- PressProgress makes the case that we can't afford to risk another term of government neglect by the Harper Cons. Jeremy Nuttall discusses how the Cons' fixed election date and anti-social economic policies each figure to cause direct damage to Canada's economy in the course of a downturn. And Michael Harris discusses the utter implausibility of the Cons' spin on the economic and security alike.
- Meanwhile, Sophia Harris tells the stories of a few of the Canadians already suffering the consequences of an anti-worker government. And Roderick Benns interviews Toni Pickard about the complementary roles a fair minimum wage and a basic income could play in improving matters.
- Christian Salmon offers a glimpse into the blackmail of Greece by European creditors - which makes it all the more bewildering and disheartening that the Syriza government seems to be repudiating its anti-austerity mandate after all.
- David Climenhaga wonders how much further the Cons and the Senate will go in seeking to have religious vetted by the federal government.
- Finally, Helaine Olen writes that the cult of self-help is the most dangerous religious movement shaping North American culture. And Bernadette Rabuy and Daniel Kopf make the seemingly obvious connection between poverty and subsequent incarceration:
Our society has, in the name of being tough on crime, made a series of policy choices that have fueled a cycle of poverty and incarceration. We send large numbers of people with low levels of education and low skills to prison, and then when they leave just as penniless as they were when they went in, we expect them to bear the burden of legally-acceptable employment discrimination.
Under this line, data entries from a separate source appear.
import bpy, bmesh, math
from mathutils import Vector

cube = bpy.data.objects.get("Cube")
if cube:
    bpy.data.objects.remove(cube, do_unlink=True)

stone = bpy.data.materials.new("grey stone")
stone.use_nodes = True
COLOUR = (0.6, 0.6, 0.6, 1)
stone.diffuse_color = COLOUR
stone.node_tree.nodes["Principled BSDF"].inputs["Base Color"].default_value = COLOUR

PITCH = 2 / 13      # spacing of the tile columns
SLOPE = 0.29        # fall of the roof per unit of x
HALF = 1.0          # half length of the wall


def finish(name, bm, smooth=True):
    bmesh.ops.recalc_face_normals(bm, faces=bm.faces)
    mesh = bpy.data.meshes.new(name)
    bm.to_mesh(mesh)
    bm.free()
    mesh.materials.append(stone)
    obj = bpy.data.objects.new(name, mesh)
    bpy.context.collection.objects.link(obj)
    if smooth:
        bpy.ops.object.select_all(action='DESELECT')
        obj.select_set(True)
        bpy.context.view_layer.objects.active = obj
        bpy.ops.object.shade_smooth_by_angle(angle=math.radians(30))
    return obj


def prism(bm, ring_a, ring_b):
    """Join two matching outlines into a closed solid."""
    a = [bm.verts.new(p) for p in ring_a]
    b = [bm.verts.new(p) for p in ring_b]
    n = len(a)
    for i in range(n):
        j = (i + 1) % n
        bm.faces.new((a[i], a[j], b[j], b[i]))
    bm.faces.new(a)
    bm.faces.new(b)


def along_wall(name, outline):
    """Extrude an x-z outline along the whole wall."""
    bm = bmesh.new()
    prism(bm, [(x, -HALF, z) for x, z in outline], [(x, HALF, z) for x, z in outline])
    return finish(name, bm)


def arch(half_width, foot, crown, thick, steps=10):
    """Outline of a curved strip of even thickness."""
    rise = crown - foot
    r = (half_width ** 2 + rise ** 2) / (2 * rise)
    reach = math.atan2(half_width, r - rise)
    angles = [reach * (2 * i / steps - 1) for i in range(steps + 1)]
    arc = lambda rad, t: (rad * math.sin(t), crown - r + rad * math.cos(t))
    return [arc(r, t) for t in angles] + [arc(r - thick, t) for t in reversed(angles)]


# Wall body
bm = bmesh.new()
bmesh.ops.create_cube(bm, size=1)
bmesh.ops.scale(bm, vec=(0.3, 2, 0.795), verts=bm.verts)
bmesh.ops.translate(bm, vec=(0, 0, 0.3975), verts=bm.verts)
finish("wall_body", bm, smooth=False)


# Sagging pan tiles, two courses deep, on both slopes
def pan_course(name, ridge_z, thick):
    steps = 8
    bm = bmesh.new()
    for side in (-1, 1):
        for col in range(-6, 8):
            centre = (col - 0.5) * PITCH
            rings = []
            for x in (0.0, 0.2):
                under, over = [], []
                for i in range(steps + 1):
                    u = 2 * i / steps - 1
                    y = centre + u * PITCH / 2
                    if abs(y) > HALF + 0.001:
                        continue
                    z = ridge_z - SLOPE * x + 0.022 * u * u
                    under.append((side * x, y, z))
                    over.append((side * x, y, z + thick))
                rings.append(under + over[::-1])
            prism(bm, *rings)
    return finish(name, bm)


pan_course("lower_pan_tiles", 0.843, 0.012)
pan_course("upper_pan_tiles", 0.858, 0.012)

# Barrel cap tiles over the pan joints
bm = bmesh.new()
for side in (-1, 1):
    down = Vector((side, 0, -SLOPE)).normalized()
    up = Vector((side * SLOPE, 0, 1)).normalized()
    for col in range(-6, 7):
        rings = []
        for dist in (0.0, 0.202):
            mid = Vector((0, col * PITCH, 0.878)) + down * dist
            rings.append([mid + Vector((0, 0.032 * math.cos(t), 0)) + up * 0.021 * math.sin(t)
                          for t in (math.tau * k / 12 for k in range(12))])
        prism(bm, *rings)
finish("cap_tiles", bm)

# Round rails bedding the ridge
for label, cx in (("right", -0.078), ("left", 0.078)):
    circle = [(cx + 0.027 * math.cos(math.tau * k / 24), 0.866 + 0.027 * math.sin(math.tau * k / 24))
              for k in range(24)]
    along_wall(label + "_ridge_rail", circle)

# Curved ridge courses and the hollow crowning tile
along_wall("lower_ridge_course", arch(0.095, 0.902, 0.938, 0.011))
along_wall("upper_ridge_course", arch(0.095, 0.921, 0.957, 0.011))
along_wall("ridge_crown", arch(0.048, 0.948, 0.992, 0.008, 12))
Acknowledging, as this report makes possible, that the people in prison were, before they went to prison, some of the poorest people in this country makes it even more important that we make policy choices that can break the cycle of poverty and incarceration.